A few days ago, my girl was crotchety. She dodged her friend. On request, I found that her companion was inconsiderate to her. I taught her to confront her and tell the truth.
The following day I received a call from her friend. She was sorry, but suggested that she was not mindful of being inconsiderate. She was home since she was not keeping well. I briefed her, promised to talk to S (my younger daughter), and inquire her to call her back once she was back from school.
That evening, my daughter was unprepared to call her back. She reasoned that her friend was sorry each time, but did not mean it anyway. I felt that it was my obligation to message her friend. I told them to sort out things by themselves. I was not ready to act as a mediator.

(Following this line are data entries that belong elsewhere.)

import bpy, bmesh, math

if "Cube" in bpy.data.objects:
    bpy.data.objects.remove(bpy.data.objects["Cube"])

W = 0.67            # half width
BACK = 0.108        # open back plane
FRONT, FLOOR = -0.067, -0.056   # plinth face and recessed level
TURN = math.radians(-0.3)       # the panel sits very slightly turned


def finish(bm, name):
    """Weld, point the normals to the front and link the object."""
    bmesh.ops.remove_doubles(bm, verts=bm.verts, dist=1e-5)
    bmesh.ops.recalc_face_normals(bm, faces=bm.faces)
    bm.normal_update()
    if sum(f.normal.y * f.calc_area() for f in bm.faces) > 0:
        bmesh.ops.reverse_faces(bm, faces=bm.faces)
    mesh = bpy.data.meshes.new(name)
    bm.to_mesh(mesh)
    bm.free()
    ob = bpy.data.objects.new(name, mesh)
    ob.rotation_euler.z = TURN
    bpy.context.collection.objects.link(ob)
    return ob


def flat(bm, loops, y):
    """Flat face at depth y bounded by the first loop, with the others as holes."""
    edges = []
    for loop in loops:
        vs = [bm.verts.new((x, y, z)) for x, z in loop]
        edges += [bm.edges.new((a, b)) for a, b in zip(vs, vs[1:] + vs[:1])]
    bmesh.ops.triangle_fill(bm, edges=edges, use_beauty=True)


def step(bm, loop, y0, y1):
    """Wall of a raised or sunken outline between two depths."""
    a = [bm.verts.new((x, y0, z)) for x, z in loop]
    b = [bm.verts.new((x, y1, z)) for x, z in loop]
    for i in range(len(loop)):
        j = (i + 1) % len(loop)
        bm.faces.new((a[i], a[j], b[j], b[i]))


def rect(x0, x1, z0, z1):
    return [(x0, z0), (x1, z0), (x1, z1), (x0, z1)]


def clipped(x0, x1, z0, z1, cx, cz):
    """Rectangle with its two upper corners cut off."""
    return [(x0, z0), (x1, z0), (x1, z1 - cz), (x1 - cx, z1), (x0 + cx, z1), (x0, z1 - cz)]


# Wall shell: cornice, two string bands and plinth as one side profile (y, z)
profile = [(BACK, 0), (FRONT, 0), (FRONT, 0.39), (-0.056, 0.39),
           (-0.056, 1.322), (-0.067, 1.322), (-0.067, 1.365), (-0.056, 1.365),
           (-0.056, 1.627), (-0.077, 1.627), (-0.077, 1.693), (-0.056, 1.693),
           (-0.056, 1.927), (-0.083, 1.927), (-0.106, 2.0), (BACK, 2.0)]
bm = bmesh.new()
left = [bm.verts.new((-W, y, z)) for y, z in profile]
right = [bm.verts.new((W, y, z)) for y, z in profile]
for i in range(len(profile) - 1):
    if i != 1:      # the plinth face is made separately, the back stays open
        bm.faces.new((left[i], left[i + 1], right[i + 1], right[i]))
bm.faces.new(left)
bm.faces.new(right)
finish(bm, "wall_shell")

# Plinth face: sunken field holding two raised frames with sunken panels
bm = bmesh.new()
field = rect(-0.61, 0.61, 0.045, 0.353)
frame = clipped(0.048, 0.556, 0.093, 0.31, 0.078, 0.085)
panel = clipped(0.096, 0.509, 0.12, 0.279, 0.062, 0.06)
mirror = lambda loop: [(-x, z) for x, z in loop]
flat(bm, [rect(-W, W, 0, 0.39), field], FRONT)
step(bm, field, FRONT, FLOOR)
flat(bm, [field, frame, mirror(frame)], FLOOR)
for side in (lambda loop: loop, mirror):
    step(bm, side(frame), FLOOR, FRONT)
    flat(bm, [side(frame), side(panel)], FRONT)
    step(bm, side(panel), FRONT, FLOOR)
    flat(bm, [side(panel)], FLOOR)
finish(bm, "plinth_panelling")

As S got prepared for the gymnastic lesson, she was crotchety. My niece, K, was waiting for her. It was already late. S was perplexed about discipline at the exercise center for the same.
“You are late, and it's alright to be rebuffed for that,” I was hard on her. She went to the course with a little face.
She returned early from the course with a lit-up face. On request, she said her uncle did not take them to classes. Instead, she and my niece worked out and returned home.
A few minutes afterward, as I combed V’s (my elder daughter's) hair, I turned to S, “Did you say sorry to K? She missed her course because of you. And this is not the first time.”
“I did not. I plan to give her a bar of chocolate afterward and after that apologize.”
“Giving chocolate is fine. Did you say sorry? ” I was specific.
“I didn’t. I will.”
“Saying sorry is fine. Do you truly mean it? ” I look at her.
She looks back into my eyes, and after a short eye conversation, we burst into chuckling. Incapable to urge the setting, V inquires about our snickering.
With a wicked grin, turning to her sister, “Nothing V, it’s Amma’s hidden lecture.”
We all burst into laughter.
the spring — raising my kids
of my spoken words